### What is needed
Repeat the listing below in full.
Materials provided below:
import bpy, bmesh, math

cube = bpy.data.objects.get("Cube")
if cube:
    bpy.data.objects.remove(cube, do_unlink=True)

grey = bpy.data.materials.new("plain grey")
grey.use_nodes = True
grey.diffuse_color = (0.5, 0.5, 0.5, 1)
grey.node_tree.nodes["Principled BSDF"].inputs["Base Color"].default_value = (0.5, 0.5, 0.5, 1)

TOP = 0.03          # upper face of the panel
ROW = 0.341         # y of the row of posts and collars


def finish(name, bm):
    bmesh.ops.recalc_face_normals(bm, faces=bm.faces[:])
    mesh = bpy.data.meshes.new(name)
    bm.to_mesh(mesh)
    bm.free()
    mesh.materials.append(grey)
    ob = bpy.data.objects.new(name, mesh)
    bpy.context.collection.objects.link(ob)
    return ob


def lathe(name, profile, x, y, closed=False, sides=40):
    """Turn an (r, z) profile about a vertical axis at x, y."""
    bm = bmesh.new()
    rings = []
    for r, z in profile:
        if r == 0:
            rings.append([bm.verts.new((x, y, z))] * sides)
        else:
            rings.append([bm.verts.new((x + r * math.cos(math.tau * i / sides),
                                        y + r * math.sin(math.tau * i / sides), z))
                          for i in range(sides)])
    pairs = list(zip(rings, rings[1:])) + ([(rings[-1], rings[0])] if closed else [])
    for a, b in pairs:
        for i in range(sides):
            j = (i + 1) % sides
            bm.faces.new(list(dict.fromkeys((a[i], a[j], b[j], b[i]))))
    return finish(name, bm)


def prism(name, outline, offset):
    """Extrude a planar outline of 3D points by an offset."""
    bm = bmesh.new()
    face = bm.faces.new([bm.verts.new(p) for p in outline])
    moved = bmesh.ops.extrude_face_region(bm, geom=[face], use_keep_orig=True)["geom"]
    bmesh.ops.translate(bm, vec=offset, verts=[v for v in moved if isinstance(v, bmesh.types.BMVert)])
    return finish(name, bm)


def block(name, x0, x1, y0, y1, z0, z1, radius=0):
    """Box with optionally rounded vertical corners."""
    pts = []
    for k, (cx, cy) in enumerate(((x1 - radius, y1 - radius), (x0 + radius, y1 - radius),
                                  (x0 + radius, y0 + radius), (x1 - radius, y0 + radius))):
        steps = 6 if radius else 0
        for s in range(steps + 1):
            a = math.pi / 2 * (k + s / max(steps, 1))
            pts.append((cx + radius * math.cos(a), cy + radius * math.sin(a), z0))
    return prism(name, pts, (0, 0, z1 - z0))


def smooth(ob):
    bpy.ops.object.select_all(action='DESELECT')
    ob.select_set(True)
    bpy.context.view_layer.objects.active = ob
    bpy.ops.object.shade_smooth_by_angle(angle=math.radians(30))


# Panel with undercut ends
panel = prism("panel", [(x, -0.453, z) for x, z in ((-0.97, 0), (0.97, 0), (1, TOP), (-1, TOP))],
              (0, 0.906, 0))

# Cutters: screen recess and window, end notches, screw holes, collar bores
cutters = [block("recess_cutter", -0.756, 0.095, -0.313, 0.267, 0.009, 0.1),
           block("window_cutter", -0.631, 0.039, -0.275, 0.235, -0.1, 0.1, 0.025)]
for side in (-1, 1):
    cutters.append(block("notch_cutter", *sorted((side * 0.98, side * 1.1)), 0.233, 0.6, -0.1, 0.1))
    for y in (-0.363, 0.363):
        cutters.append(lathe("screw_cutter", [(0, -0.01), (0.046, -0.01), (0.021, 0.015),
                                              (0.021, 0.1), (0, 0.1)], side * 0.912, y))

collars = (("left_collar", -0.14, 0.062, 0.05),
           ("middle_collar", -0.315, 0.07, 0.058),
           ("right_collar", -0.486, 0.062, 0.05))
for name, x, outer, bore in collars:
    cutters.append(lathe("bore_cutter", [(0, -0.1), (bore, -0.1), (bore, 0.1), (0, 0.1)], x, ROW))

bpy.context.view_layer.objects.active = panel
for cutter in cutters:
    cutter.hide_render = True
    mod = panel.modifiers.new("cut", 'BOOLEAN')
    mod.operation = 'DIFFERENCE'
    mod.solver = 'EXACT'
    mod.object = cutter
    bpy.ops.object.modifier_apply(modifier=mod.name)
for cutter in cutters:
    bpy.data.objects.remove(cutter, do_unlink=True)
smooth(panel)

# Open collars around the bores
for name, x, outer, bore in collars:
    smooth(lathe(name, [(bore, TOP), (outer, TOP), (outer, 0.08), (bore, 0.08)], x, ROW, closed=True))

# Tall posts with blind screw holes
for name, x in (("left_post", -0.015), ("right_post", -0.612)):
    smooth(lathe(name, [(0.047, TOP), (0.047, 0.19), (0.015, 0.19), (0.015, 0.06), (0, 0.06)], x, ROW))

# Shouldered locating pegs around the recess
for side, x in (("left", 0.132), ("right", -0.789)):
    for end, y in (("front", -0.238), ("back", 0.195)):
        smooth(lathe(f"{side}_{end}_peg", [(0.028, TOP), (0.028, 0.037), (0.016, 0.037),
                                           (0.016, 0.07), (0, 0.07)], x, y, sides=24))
End of Materials provided.
### Your response
import bpy, bmesh, math

cube = bpy.data.objects.get("Cube")
if cube:
    bpy.data.objects.remove(cube, do_unlink=True)

grey = bpy.data.materials.new("plain grey")
grey.use_nodes = True
grey.diffuse_color = (0.5, 0.5, 0.5, 1)
grey.node_tree.nodes["Principled BSDF"].inputs["Base Color"].default_value = (0.5, 0.5, 0.5, 1)

TOP = 0.03          # upper face of the panel
ROW = 0.341         # y of the row of posts and collars


def finish(name, bm):
    bmesh.ops.recalc_face_normals(bm, faces=bm.faces[:])
    mesh = bpy.data.meshes.new(name)
    bm.to_mesh(mesh)
    bm.free()
    mesh.materials.append(grey)
    ob = bpy.data.objects.new(name, mesh)
    bpy.context.collection.objects.link(ob)
    return ob


def lathe(name, profile, x, y, closed=False, sides=40):
    """Turn an (r, z) profile about a vertical axis at x, y."""
    bm = bmesh.new()
    rings = []
    for r, z in profile:
        if r == 0:
            rings.append([bm.verts.new((x, y, z))] * sides)
        else:
            rings.append([bm.verts.new((x + r * math.cos(math.tau * i / sides),
                                        y + r * math.sin(math.tau * i / sides), z))
                          for i in range(sides)])
    pairs = list(zip(rings, rings[1:])) + ([(rings[-1], rings[0])] if closed else [])
    for a, b in pairs:
        for i in range(sides):
            j = (i + 1) % sides
            bm.faces.new(list(dict.fromkeys((a[i], a[j], b[j], b[i]))))
    return finish(name, bm)


def prism(name, outline, offset):
    """Extrude a planar outline of 3D points by an offset."""
    bm = bmesh.new()
    face = bm.faces.new([bm.verts.new(p) for p in outline])
    moved = bmesh.ops.extrude_face_region(bm, geom=[face], use_keep_orig=True)["geom"]
    bmesh.ops.translate(bm, vec=offset, verts=[v for v in moved if isinstance(v, bmesh.types.BMVert)])
    return finish(name, bm)


def block(name, x0, x1, y0, y1, z0, z1, radius=0):
    """Box with optionally rounded vertical corners."""
    pts = []
    for k, (cx, cy) in enumerate(((x1 - radius, y1 - radius), (x0 + radius, y1 - radius),
                                  (x0 + radius, y0 + radius), (x1 - radius, y0 + radius))):
        steps = 6 if radius else 0
        for s in range(steps + 1):
            a = math.pi / 2 * (k + s / max(steps, 1))
            pts.append((cx + radius * math.cos(a), cy + radius * math.sin(a), z0))
    return prism(name, pts, (0, 0, z1 - z0))


def smooth(ob):
    bpy.ops.object.select_all(action='DESELECT')
    ob.select_set(True)
    bpy.context.view_layer.objects.active = ob
    bpy.ops.object.shade_smooth_by_angle(angle=math.radians(30))


# Panel with undercut ends
panel = prism("panel", [(x, -0.453, z) for x, z in ((-0.97, 0), (0.97, 0), (1, TOP), (-1, TOP))],
              (0, 0.906, 0))

# Cutters: screen recess and window, end notches, screw holes, collar bores
cutters = [block("recess_cutter", -0.756, 0.095, -0.313, 0.267, 0.009, 0.1),
           block("window_cutter", -0.631, 0.039, -0.275, 0.235, -0.1, 0.1, 0.025)]
for side in (-1, 1):
    cutters.append(block("notch_cutter", *sorted((side * 0.98, side * 1.1)), 0.233, 0.6, -0.1, 0.1))
    for y in (-0.363, 0.363):
        cutters.append(lathe("screw_cutter", [(0, -0.01), (0.046, -0.01), (0.021, 0.015),
                                              (0.021, 0.1), (0, 0.1)], side * 0.912, y))

collars = (("left_collar", -0.14, 0.062, 0.05),
           ("middle_collar", -0.315, 0.07, 0.058),
           ("right_collar", -0.486, 0.062, 0.05))
for name, x, outer, bore in collars:
    cutters.append(lathe("bore_cutter", [(0, -0.1), (bore, -0.1), (bore, 0.1), (0, 0.1)], x, ROW))

bpy.context.view_layer.objects.active = panel
for cutter in cutters:
    cutter.hide_render = True
    mod = panel.modifiers.new("cut", 'BOOLEAN')
    mod.operation = 'DIFFERENCE'
    mod.solver = 'EXACT'
    mod.object = cutter
    bpy.ops.object.modifier_apply(modifier=mod.name)
for cutter in cutters:
    bpy.data.objects.remove(cutter, do_unlink=True)
smooth(panel)

# Open collars around the bores
for name, x, outer, bore in collars:
    smooth(lathe(name, [(bore, TOP), (outer, TOP), (outer, 0.08), (bore, 0.08)], x, ROW, closed=True))

# Tall posts with blind screw holes
for name, x in (("left_post", -0.015), ("right_post", -0.612)):
    smooth(lathe(name, [(0.047, TOP), (0.047, 0.19), (0.015, 0.19), (0.015, 0.06), (0, 0.06)], x, ROW))

# Shouldered locating pegs around the recess
for side, x in (("left", 0.132), ("right", -0.789)):
    for end, y in (("front", -0.238), ("back", 0.195)):
        smooth(lathe(f"{side}_{end}_peg", [(0.028, TOP), (0.028, 0.037), (0.016, 0.037),
                                           (0.016, 0.07), (0, 0.07)], x, y, sides=24))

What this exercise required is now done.